Competency Based Curriculum (CBC) is facing another hurdle after parent and lawyer Esther Awour Adero Angawa filed a case in the high court to have the implementation of CBC be declared unconstitutional.
CBC Court Case
The petitioner of the case is lawyer Esther Awuor Adero Ang’awa and the respondents are the ministry of education basic education department, Kenya Institute of curriculum development (KICD), KNEC (Kenya National Examination Council), TSC (Teachers Service Commission), KNUT, and education ministry prof George Magoha.
The case was filed at the high court of Kenya in Nairobi on 16th September 2021.
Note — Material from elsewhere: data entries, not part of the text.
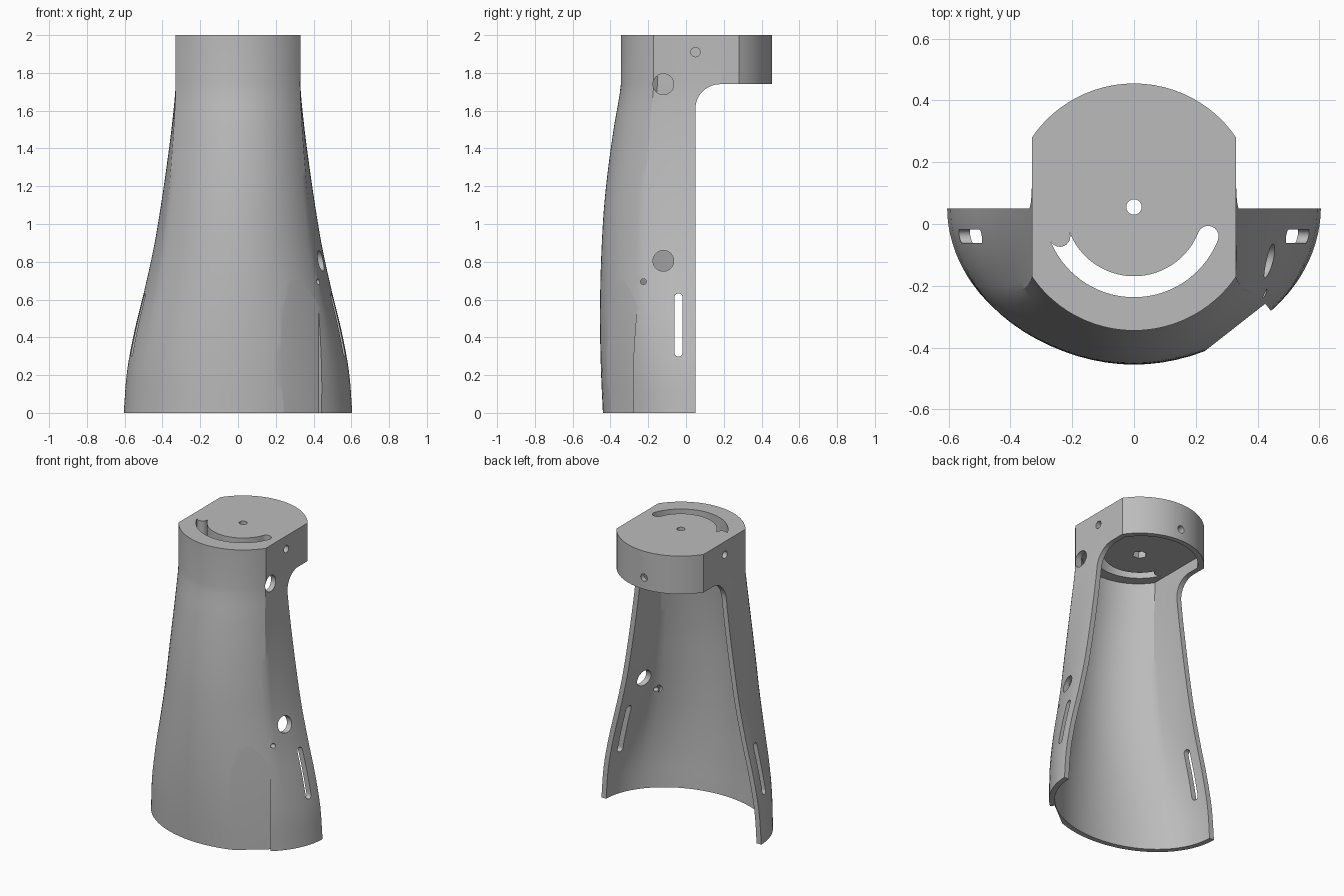
import bpy, bmesh, math
from mathutils import Matrix, Vector

if "Cube" in bpy.data.objects:
    bpy.data.objects.remove(bpy.data.objects["Cube"])

CY = 0.055            # axis of the cap
R_CAP, FLAT = 0.40, 0.33
NECK, TOP, CEILING = 1.74, 2.0, 1.815
WALL = 0.035
HALF_WIDTH = [.605, .588, .548, .495, .447, .41, .378, .35, .33]
HALF_DEPTH = [.495, .505, .51, .509, .502, .489, .466, .435, .40]

grey = bpy.data.materials.new("plain grey")
grey.use_nodes = True
grey.diffuse_color = (0.5, 0.5, 0.5, 1)
grey.node_tree.nodes["Principled BSDF"].inputs["Base Color"].default_value = (0.5, 0.5, 0.5, 1)


def smooth_lookup(table, z):
    """Catmull-Rom value of an evenly spaced table from the floor to the neck."""
    f = min(max(z / NECK, 0), 1) * (len(table) - 1)
    i = min(int(f), len(table) - 2)
    t = f - i
    b, c = table[i], table[i + 1]
    a = table[i - 1] if i else 2 * b - c
    d = table[i + 2] if i + 2 < len(table) else c
    return b + t / 2 * (c - a + t * (2*a - 5*b + 4*c - d + t * (3*(b - c) + d - a)))


def finish(name, bm):
    bmesh.ops.recalc_face_normals(bm, faces=bm.faces)
    mesh = bpy.data.meshes.new(name)
    bm.to_mesh(mesh)
    bm.free()
    ob = bpy.data.objects.new(name, mesh)
    bpy.context.collection.objects.link(ob)
    mesh.materials.append(grey)
    return ob


# Angles round the section, with points exactly on the flat corners
corner = math.acos(FLAT / R_CAP)
stops = [-corner, corner, math.pi - corner, math.pi + corner, 2 * math.pi - corner]
angles = []
for a, b in zip(stops, stops[1:]):
    n = 24 if b - a > 1.3 else 20
    angles += [a + (b - a) * k / n for k in range(n)]


def section(z, inset):
    """Ellipse at the foot blending into a circle with two flats at the neck."""
    rx = smooth_lookup(HALF_WIDTH, z) - inset
    ry = smooth_lookup(HALF_DEPTH, z) - inset
    w = min(max(z / NECK, 0), 1) ** 1.5
    ring = []
    for t in angles:
        c, s = math.cos(t), math.sin(t)
        r = min(R_CAP, FLAT / max(abs(c), 1e-6))
        x = rx * ((1 - w) * c + w * r * c / FLAT)
        y = ry * ((1 - w) * s + w * r * s / R_CAP)
        ring.append((x, CY + y, z))
    return ring


def loft(name, heights, inset):
    bm = bmesh.new()
    rings = [[bm.verts.new(p) for p in section(z, inset)] for z in heights]
    n = len(angles)
    for lo, hi in zip(rings, rings[1:]):
        for i in range(n):
            j = (i + 1) % n
            bm.faces.new((lo[i], lo[j], hi[j], hi[i]))
    bm.faces.new(rings[0])
    bm.faces.new(rings[-1])
    return finish(name, bm)


def prism(name, points, axis, start, end):
    """Extrude an outline: (y, z) along x, or (x, y) along z."""
    bm = bmesh.new()
    place = (lambda p, d: (d, p[0], p[1])) if axis == "x" else (lambda p, d: (p[0], p[1], d))
    face = bm.faces.new([bm.verts.new(place(p, start)) for p in points])
    ext = bmesh.ops.extrude_face_region(bm, geom=[face])
    move = Vector(place((0, 0), end - start))
    bmesh.ops.translate(bm, vec=move, verts=[v for v in ext["geom"] if isinstance(v, bmesh.types.BMVert)])
    return finish(name, bm)


def arc(u, v, r, a, b, n):
    return [(u + r * math.cos(math.radians(a + (b - a) * k / n)),
             v + r * math.sin(math.radians(a + (b - a) * k / n))) for k in range(n + 1)]


def circle(u, v, r, n=32):
    return arc(u, v, r, 0, 360 - 360 / n, n - 1)


def cut(body, tool):
    mod = body.modifiers.new("cut", "BOOLEAN")
    mod.operation, mod.solver, mod.object = "DIFFERENCE", "EXACT", tool
    bpy.ops.object.select_all(action="DESELECT")
    bpy.context.view_layer.objects.active = body
    body.select_set(True)
    bpy.ops.object.modifier_apply(modifier=mod.name)
    bpy.data.objects.remove(tool)


# Outer body and hollow inside
levels = [NECK * k / 32 for k in range(33)]
body = loft("half_shell_cover", levels + [TOP], 0)
cut(body, loft("cavity", [-0.02] + levels[1:] + [CEILING], WALL))

# Open back with rounded shoulders under the cap
back = [(0.05, -0.1)] + arc(0.18, NECK - 0.13, 0.13, 180, 90, 12) + [(1, NECK), (1, -0.1)]
cut(body, prism("back_opening", back, "x", -1, 1))

# Flat pad low on the left front, ending in a small step
a, b = Vector((0.25, -0.395)), Vector((0.425, -0.258))
along = (b - a).normalized()
out = Vector((along.y, -along.x))
pad = [a - along * 0.2, b, b + out * 0.2, a - along * 0.2 + out * 0.2]
cut(body, prism("pad_cut", pad, "z", -0.1, 0.7))

# Curved slot and pivot hole with a hexagonal nut pocket in the cap
slot_r, slot_w, tilt = 0.258, 0.034, 21.6
ex, ey = slot_r * math.cos(math.radians(tilt)), CY - slot_r * math.sin(math.radians(tilt))
slot = arc(0, CY, slot_r + slot_w, 180 + tilt, 360 - tilt, 40)
slot += arc(ex, ey, slot_w, -tilt, 180 - tilt, 10)[1:-1]
slot += arc(0, CY, slot_r - slot_w, 360 - tilt, 180 + tilt, 40)
slot += arc(-ex, ey, slot_w, tilt, tilt - 180, 10)[1:-1]
cut(body, prism("curved_slot", slot, "z", 1.7, 2.1))
cut(body, prism("pivot_hole", circle(0, CY, 0.025), "z", 1.7, 2.1))
cut(body, prism("nut_pocket", circle(0, CY, 0.045, 6), "z", 1.75, 1.86))

# Cable holes and a small counterbored screw hole on the left side
for z in (NECK, 0.805):
    cut(body, prism("cable_hole", circle(-0.12, z, 0.055), "x", 0.1, 0.8))
cut(body, prism("screw_hole", circle(-0.225, 0.695, 0.015, 20), "x", 0.1, 0.8))
cut(body, prism("counterbore", circle(-0.225, 0.695, 0.03, 24), "x", 0.2, 0.375))

# Upright slots and cap screw holes on both sides
upright = arc(-0.04, 0.61, 0.022, 0, 180, 10) + arc(-0.04, 0.32, 0.022, 180, 360, 10)
for side in (-1, 1):
    cut(body, prism("side_slot", upright, "x", side * 0.3, side * 0.8))
    cut(body, prism("cap_screw_hole", circle(0.05, 1.91, 0.025, 24), "x", side * 0.2, side * 0.5))

# Screw hole in the back of the cap
drill = prism("back_screw_hole", circle(0, 1.82, 0.025, 24), "x", 0.33, 0.6)
drill.data.transform(Matrix.Rotation(math.pi / 2, 4, "Z"))
cut(body, drill)

bpy.ops.object.shade_smooth_by_angle(angle=math.radians(25))
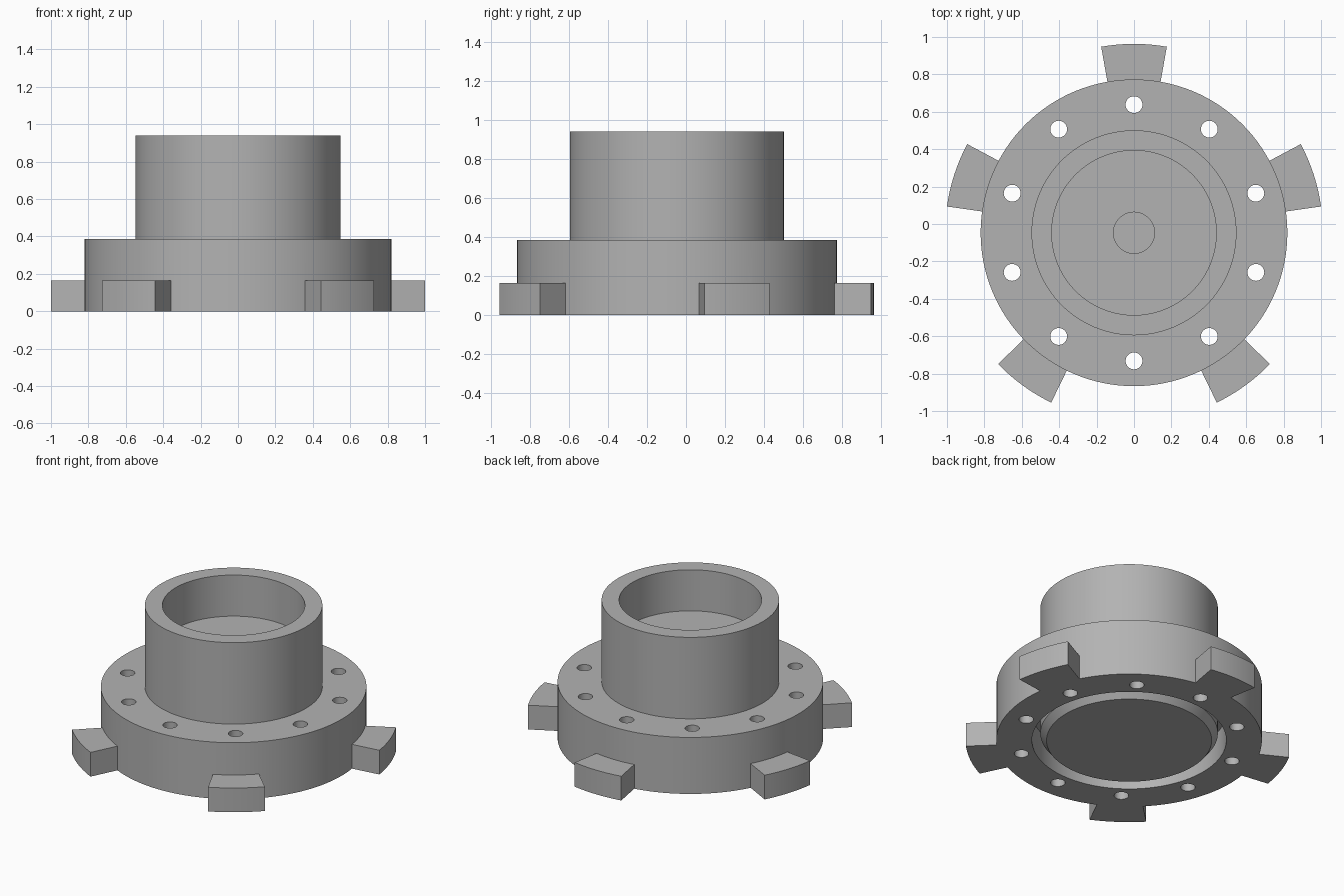
import bpy, bmesh
from math import cos, sin, pi, radians

if "Cube" in bpy.data.objects:
    bpy.data.objects.remove(bpy.data.objects["Cube"])

CENTRE_Y = -0.047      # axis of the turned body
SEGMENTS = 128

grey = bpy.data.materials.new("machined_grey")
grey.use_nodes = True
colour = (0.45, 0.45, 0.45, 1)
grey.diffuse_color = colour
grey.node_tree.nodes["Principled BSDF"].inputs["Base Color"].default_value = colour


def finish(name, bm):
    bmesh.ops.recalc_face_normals(bm, faces=bm.faces)
    mesh = bpy.data.meshes.new(name)
    bm.to_mesh(mesh)
    bm.free()
    mesh.materials.append(grey)
    obj = bpy.data.objects.new(name, mesh)
    obj.location.y = CENTRE_Y
    bpy.context.collection.objects.link(obj)
    return obj


def lathe(name, profile):
    """Spin an (r, z) profile that starts and ends on the axis."""
    bm = bmesh.new()
    verts = [bm.verts.new((r, 0, z)) for r, z in profile]
    edges = [bm.edges.new(pair) for pair in zip(verts, verts[1:])]
    bmesh.ops.spin(bm, geom=verts + edges, cent=(0, 0, 0), axis=(0, 0, 1),
                   angle=2 * pi, steps=SEGMENTS, use_duplicate=False)
    bmesh.ops.remove_doubles(bm, verts=bm.verts, dist=1e-5)
    return finish(name, bm)


def prism(bm, outline, z0, z1):
    face = bm.faces.new([bm.verts.new((x, y, z0)) for x, y in outline])
    top = bmesh.ops.extrude_face_region(bm, geom=[face])["geom"]
    moved = [v for v in top if isinstance(v, bmesh.types.BMVert)]
    bmesh.ops.translate(bm, verts=moved, vec=(0, 0, z1 - z0))


def polar(r, degrees):
    return r * cos(radians(degrees)), r * sin(radians(degrees))


def combine(target, tool, operation):
    mod = target.modifiers.new(operation, "BOOLEAN")
    mod.operation, mod.object, mod.solver = operation, tool, "EXACT"
    bpy.context.view_layer.objects.active = target
    bpy.ops.object.modifier_apply(modifier=mod.name)
    bpy.data.objects.remove(tool)


# Flange and hub with bore, centre pocket and underside groove
body = lathe("flanged_hub", [
    (0, 0), (0.51, 0), (0.548, 0.05), (0.548, 0.2), (0.6, 0.2), (0.6, 0),
    (0.82, 0), (0.82, 0.385), (0.548, 0.385), (0.548, 0.94), (0.44, 0.94),
    (0.44, 0.66), (0.11, 0.66), (0.11, 0.5), (0, 0.5)])

# Five locking tabs around the foot of the flange
bm = bmesh.new()
for i in range(5):
    mid = 90 + 72 * i
    arc = [mid - 10 + 2 * k for k in range(11)]
    outline = [polar(1.01, a) for a in arc] + [polar(0.75, a) for a in reversed(arc)]
    prism(bm, outline, 0, 0.165)
combine(body, finish("locking_tabs", bm), "UNION")

# Ten bolt holes through the flange
bm = bmesh.new()
for i in range(10):
    cx, cy = polar(0.685, 90 + 36 * i)
    outline = []
    for k in range(32):
        dx, dy = polar(0.045, 360 * k / 32)
        outline.append((cx + dx, cy + dy))
    prism(bm, outline, -0.1, 0.5)
combine(body, finish("bolt_hole_cutter", bm), "DIFFERENCE")

# Smooth the round walls, keep the machined edges crisp
bpy.ops.object.select_all(action="DESELECT")
body.select_set(True)
bpy.context.view_layer.objects.active = body
bpy.ops.object.shade_smooth_by_angle(angle=radians(30))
The petitioner is being represented in court by HAVI and Company advocates, a law firm run by the 49th President of the Law Society of Kenya (LSK) Nelson Havi.
The key prayer of the petitioner is to have CBC be declared unconstitutional and stopped from being implemented and the basic education system be reverted to 8-4-4.
What the petitioner wants the courts to rule on CBC
The petitioner wants changes in the system and structure of basic education in Kenya (early childhood education, primary education, secondary education, and middle-level institution) from 8-4-4 to 2-6-6-3 be declared unconstitutional according to Article 1(3)(a), 2(1), 3(1), 10, 21(1, 2, 3), 24 (1), 27 (1, 2, 4, 5), 33 (1), 43 (1), 47 (1, 2), 53 (b, d, 2), 55 (c), 56, 73 and 232 of the constitution of Kenya (learn more about 2-6-6-3 structure).
Dr. Fred Matiangi who initiated CBC and Prof. George Magoha who is implementing CBC be declared unsuitable to hold public office.
A declaration be made that CBC is based on vocational education and training approaches conceptualized for specific use in training adults in vocational skills and therefore it is inapplicable for basic education in Kenya.
An order of injunction be made to restrain the ministry of education from implementing competency-based curriculum.
We will provide updates when the high court will make ruling on the case.